The Lone Star State’s grid also mostly stands alone, while California is linked to the wider Western grid, which includes all or part of 15 states and two Canadian provinces. Texas regulators still lack answers on what steps may be needed to prevent a similar grid disaster from occurring again (Energywire, March 11).
Renewables, wildfire impacts
California’s plan to switch to a clean energy grid also plays a role in its supply and demand issues, and it’s an area other states should consider as they increase use of renewable power, Boyd said.
In 2007, the Golden State started the California Solar Initiative, a $3.3 billion ratepayer-funded plan of subsidies that ran through 2014. It’s credited with helping drive down solar panel costs.
California last year generated more than 15,000 gigawatt-hours of solar "behind the meter," or on home and business rooftops. That’s enough to power about 2.4 million homes, the California Energy Commission said.
It’s shifted California’s peak demand time to the hours just after sunset, when people typically returned home from work before COVID-19 lockdowns. That contributed to the power gap last August, which happened heading into the evening.
Solar power also does not work when electricity goes out, unless the home or business has energy storage. But there’s been a surge in people and businesses installing storage in parts of Northern California, because of blackouts related to wildfire prevention (Energywire, July 13, 2020).
California-based utilities in recent years have cut power on several fall days, to lower the risk of power lines igniting extreme wildfires. It’s done when high winds and low humidity are predicted.
SDG&E started deenergization in 2013, after facing multibillion-dollar liabilities for earlier wildfires. San Francisco-based Pacific Gas & Electric Co. started it in 2019, after seeking bankruptcy protection for about $30 billion in fire liabilities.
Outages affect water
Parts of Northern California narrowly avoided Texas-type disasters in 2019, said Wara at Stanford University. That October, PG&E cut electricity to more than 2 million people in shut-offs just a few hours apart aimed at preventing wildfires. For some customers, the outages lasted more than three days. The region was widely unprepared.
Water and sewage plants need electricity to function, and some critical facilities in the region lost power, Wara said.
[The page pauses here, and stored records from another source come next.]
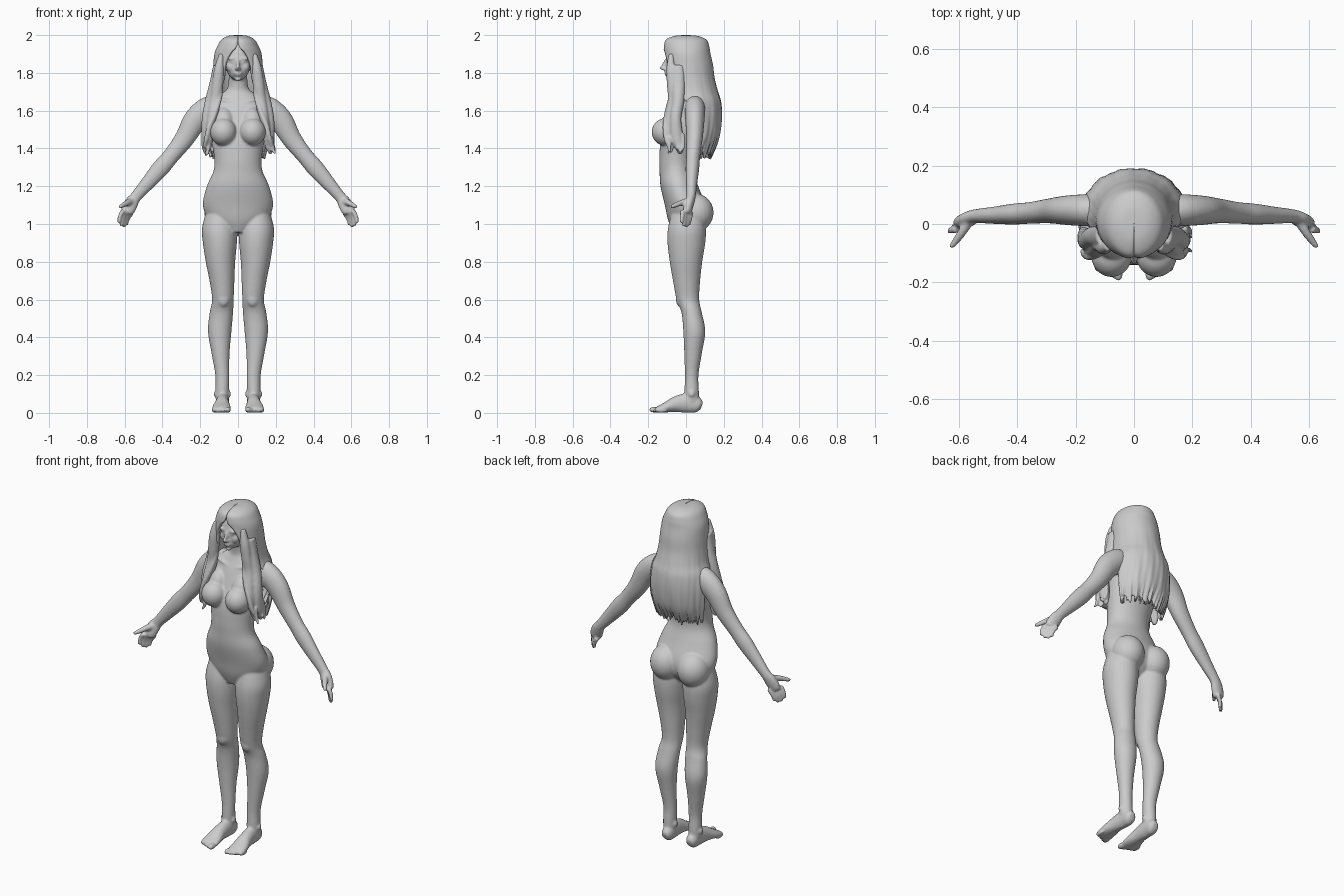
import bpy, bmesh, math, random
from mathutils import Vector, Matrix

random.seed(4)
X, Y, Z = Vector((1, 0, 0)), Vector((0, 1, 0)), Vector((0, 0, 1))


def spline(rows, n=5):
    """Catmull-Rom interpolation of rows of numbers."""
    out = []
    for i in range(len(rows) - 1):
        p0, p1 = rows[max(i - 1, 0)], rows[i]
        p2, p3 = rows[i + 1], rows[min(i + 2, len(rows) - 1)]
        for k in range(n):
            t = k / n
            out.append([0.5 * (2 * b + (c - a) * t + (2 * a - 5 * b + 4 * c - d) * t * t
                               + (3 * b - a - 3 * c + d) * t ** 3)
                        for a, b, c, d in zip(p0, p1, p2, p3)])
    return out + [list(rows[-1])]


def tube(bm, rows, ref=Y, flat=False, side=1, segs=24):
    """Closed loft through rows of (x, y, z, half width, half depth)."""
    pts = spline(rows)
    cs = [Vector((p[0] * side, p[1], p[2])) for p in pts]
    rings = []
    for i, c in enumerate(cs):
        t = Z if flat else (cs[min(i + 1, len(cs) - 1)] - cs[max(i - 1, 0)]).normalized()
        u = t.cross(ref).normalized()
        v = u.cross(t)
        a, b = max(pts[i][3], 0.002), max(pts[i][4], 0.002)
        rings.append([bm.verts.new(c + u * a * math.cos(w) + v * b * math.sin(w))
                      for w in (k * math.tau / segs for k in range(segs))])
    faces = [bm.faces.new((r[k], r[(k + 1) % segs], s[(k + 1) % segs], s[k]))
             for r, s in zip(rings, rings[1:]) for k in range(segs)]
    faces += [bm.faces.new(rings[0]), bm.faces.new(rings[-1])]
    bmesh.ops.recalc_face_normals(bm, faces=faces)


def ball(bm, c, r, side=1, tilt=0):
    m = (Matrix.Translation((c[0] * side, c[1], c[2])) @ Matrix.Rotation(tilt, 4, 'X')
         @ Matrix.Diagonal((*r, 1)))
    bmesh.ops.create_uvsphere(bm, u_segments=24, v_segments=16, radius=1, matrix=m)


def finish(bm, name):
    me = bpy.data.meshes.new(name)
    bm.to_mesh(me)
    bm.free()
    for p in me.polygons:
        p.use_smooth = True
    ob = bpy.data.objects.new(name, me)
    bpy.context.collection.objects.link(ob)
    return ob


def fuse(ob, voxel, smooth):
    m = ob.modifiers.new("fuse", 'REMESH')
    m.mode, m.voxel_size, m.use_smooth_shade = 'VOXEL', voxel, True
    s = ob.modifiers.new("soften", 'SMOOTH')
    s.factor, s.iterations = 0.5, smooth


body = bmesh.new()

# torso and neck
tube(body, [(0, -.015, .955, .05, .055), (0, 0, 1.02, .15, .095), (0, -.005, 1.1, .186, .107),
            (0, -.035, 1.2, .165, .1), (0, -.05, 1.28, .13, .09), (0, -.048, 1.35, .126, .093),
            (0, -.03, 1.45, .142, .103), (0, 0, 1.55, .152, .1), (0, .012, 1.63, .15, .08),
            (0, .018, 1.68, .105, .06), (0, .02, 1.72, .056, .052), (0, .005, 1.82, .048, .05)],
     flat=True, segs=40)

for s in (1, -1):
    # chest and seat
    ball(body, (.077, -.108, 1.487), (.07, .074, .073), s)
    ball(body, (.075, -.07, 1.54), (.055, .055, .08), s, -.35)
    ball(body, (.088, .052, 1.06), (.09, .094, .1), s)
    # collar bone
    tube(body, [(.015, -.052, 1.64, .01, .01), (.08, -.04, 1.655, .01, .012),
                (.15, .01, 1.665, .012, .015)], side=s, segs=12)
    # leg
    tube(body, [(.095, .01, 1.08, .07, .08), (.098, .005, .98, .092, .1),
                (.096, .002, .9, .09, .1), (.093, 0, .8, .078, .086), (.085, .003, .7, .066, .072),
                (.08, .01, .6, .057, .06), (.088, .03, .53, .062, .054), (.097, .044, .43, .062, .058),
                (.092, .037, .31, .047, .046), (.083, .03, .2, .037, .036), (.083, .03, .12, .036, .038),
                (.083, .03, .06, .034, .04)], flat=True, side=s, segs=32)
    ball(body, (.078, -.03, .605), (.034, .024, .045), s)
    for dx in (-.036, .036):
        ball(body, (.083 + dx, .03, .1), (.009, .016, .018), s)
    # foot and toes
    tube(body, [(.08, .083, .035, .02, .018), (.08, .062, .042, .041, .032), (.081, .01, .052, .052, .034),
                (.084, -.05, .046, .043, .038), (.087, -.1, .031, .029, .048),
                (.087, -.14, .02, .019, .051), (.086, -.16, .015, .013, .046)], ref=X, side=s)
    for k in range(5):
        x, r = .053 + .019 * k, .016 if k == 0 else .0115 - .0005 * k
        tip = -.188 + .009 * k
        ball(body, (x, tip + .022, r + .001), (r * .95, .03, r), s)
    # arm and palm
    tube(body, [(.09, .045, 1.635, .045, .045), (.155, .047, 1.61, .066, .054), (.225, .047, 1.55, .064, .051),
                (.285, .045, 1.45, .052, .043), (.355, .038, 1.36, .044, .037), (.41, .034, 1.295, .046, .036),
                (.475, .03, 1.22, .038, .03), (.54, .027, 1.145, .03, .024), (.562, .02, 1.115, .036, .024),
                (.582, .008, 1.075, .037, .024), (.588, .005, 1.055, .03, .019)], side=s)
    # fingers
    for k in range(4):
        f = k / 3
        b = Vector((.607 - .045 * f, -.018 + .046 * f, 1.072 - .012 * f))
        e = Vector((.63 - .04 * f, -.024 + .04 * f, 1.012 - .016 * math.sin(f * 3) - .01 * f))
        m = (b + e) / 2 + Vector((.006, 0, 0))
        tube(body, [(*b, .013, .013), (*m, .0115, .0115), (*e, .0095, .0095)], side=s, segs=12)
        ball(body, e, (.0095,) * 3, s)
    # thumb
    tube(body, [(.565, .01, 1.12, .02, .018), (.59, -.03, 1.11, .016, .015), (.608, -.055, 1.1, .013, .013),
                (.627, -.08, 1.09, .009, .009)], side=s, segs=12)
    # cheek, brow, eye, nostril
    ball(body, (.036, -.072, 1.832), (.026, .028, .03), s)
    ball(body, (.028, -.093, 1.876), (.028, .014, .01), s)
    ball(body, (.029, -.091, 1.858), (.014, .012, .008), s)
    ball(body, (.01, -.114, 1.82), (.008, .011, .007), s)

# head, jaw, nose, lips, chin
ball(body, (0, .005, 1.88), (.085, .108, .1))
tube(body, [(0, -.045, 1.765, .026, .04), (0, -.042, 1.79, .05, .06), (0, -.037, 1.83, .065, .068),
            (0, -.03, 1.88, .068, .075), (0, -.02, 1.92, .06, .07)], flat=True)
tube(body, [(0, -.1, 1.872, .008, .012), (0, -.114, 1.845, .008, .014), (0, -.125, 1.824, .01, .015),
            (0, -.112, 1.814, .007, .01)], flat=True, segs=12)
ball(body, (0, -.104, 1.799), (.022, .011, .006))
ball(body, (0, -.102, 1.789), (.018, .011, .006))
ball(body, (0, -.088, 1.767), (.018, .016, .012))
fuse(finish(body, "body"), .006, 5)

# hair cap and back fall: open-fronted shell, rows of (z, centre y, half width, half depth, opening)
hair = bmesh.new()
N = 72
rows = spline([(2.0, .0, .004, .004, 0), (1.996, .0, .05, .06, 0), (1.976, .0, .088, .108, 0),
               (1.94, .002, .11, .121, 3), (1.9, .006, .125, .124, 20), (1.84, .013, .131, .13, 33),
               (1.77, .02, .136, .132, 37), (1.7, .03, .147, .14, 50), (1.64, .04, .168, .147, 80),
               (1.55, .045, .178, .145, 98), (1.45, .04, .174, .134, 104), (1.37, .025, .155, .11, 108)], 5)
hem = [random.uniform(-.03, .025) for _ in range(N + 1)]
grid = []
for z, yc, rx, ry, op in rows:
    op = math.radians(max(op, 0.5))
    ring = []
    for k in range(N + 1):
        a = op + (math.tau - 2 * op) * k / N
        low = max(0, min(1, (1.9 - z) / .4))
        w = 1 + low * (.012 * math.sin(13 * a + 9 * z) + .008 * math.sin(29 * a - 14 * z))
        part = .006 * math.exp(-(math.sin(a) / .12) ** 2) if z > 1.93 and math.cos(a) > 0 else 0
        drop = hem[k] * max(0, (1.47 - z) / .1)
        ring.append(hair.verts.new((rx * w * math.sin(a), yc - (ry * w - part) * math.cos(a), z + drop)))
    grid.append(ring)
for r, q in zip(grid, grid[1:]):
    for k in range(N):
        hair.faces.new((r[k], q[k], q[k + 1], r[k + 1]))
hair.faces.new(grid[0])
bmesh.ops.recalc_face_normals(hair, faces=hair.faces)
if sum((f.normal.dot(f.calc_center_median() - Vector((0, .02, 1.75))) for f in hair.faces)) < 0:
    bmesh.ops.reverse_faces(hair, faces=hair.faces)
shell = finish(hair, "hair_back")
sol = shell.modifiers.new("thickness", 'SOLIDIFY')
sol.thickness, sol.offset = .018, -1

# locks falling in front of the shoulders
locks = bmesh.new()
for s in (1, -1):
    tube(locks, [(.088, -.078, 1.9, .012, .014), (.1, -.08, 1.82, .026, .024), (.108, -.075, 1.74, .03, .026),
                 (.118, -.07, 1.66, .03, .026), (.135, -.085, 1.57, .027, .026), (.15, -.09, 1.48, .022, .024),
                 (.155, -.075, 1.4, .01, .012)], side=s)
    tube(locks, [(.115, -.04, 1.84, .016, .03), (.128, -.04, 1.74, .024, .034), (.145, -.042, 1.65, .03, .032),
                 (.165, -.055, 1.56, .026, .03), (.168, -.05, 1.47, .026, .034), (.172, -.035, 1.41, .02, .026),
                 (.17, -.03, 1.37, .008, .01)], side=s)
    tube(locks, [(.095, -.07, 1.76, .014, .016), (.098, -.076, 1.68, .016, .016), (.122, -.1, 1.59, .015, .014),
                 (.15, -.112, 1.52, .014, .012), (.168, -.105, 1.45, .012, .012), (.18, -.09, 1.4, .006, .006)], side=s)
    for k in range(6):
        x, y = .145 + random.uniform(0, .045), random.uniform(-.09, -.01)
        z = 1.4 + random.uniform(-.02, .02)
        tube(locks, [(x - .01, y, z + .07, .008, .008), (x, y, z, .009, .008),
                     (x + .012, y - .008, z - .02, .004, .004)], side=s, segs=8)
fuse(finish(locks, "hair_front_locks"), .006, 2)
In Mill Valley north of San Francisco, where he lives, the water district put backup generators on trucks and drove them around the area to pump water into tanks.
"All that stuff relies on a pump. It’s driven by electricity," Wara said. "When that fails, you need to have enough backup generation capacity to keep the system limping along."
If the blackout had gone on for longer, it might have triggered serious problems, he added.
PG&E said blackouts from its intentional power shut-offs are not equivalent to what happened in Texas and shouldn’t be compared.
But Wara said PG&E has learned important lessons that other utilities should look at to help prevent crises.
Over the past two fire seasons, PG&E has reached out to the crucial services that get its power. Last fall, it made sure no hospitals lost electricity without having backups in place (Energywire, Aug. 10, 2020). It installed devices that allowed it to redirect power, so that it could shut off fewer people. And it put systems in place to get power restored faster.
Utilities in other states need to meet with other critical infrastructure operators in their area to find out how they’d cope with a lengthy power shut-off. The utilities and services then can plan for a potential disaster, Wara said.
"That’s a skill set that utilities are not used to practicing because historically the grid has been so reliable," Wara said. "What was really evident in the Texas blackouts was the lack of that coordination. It’s something the utilities around the world can learn from California."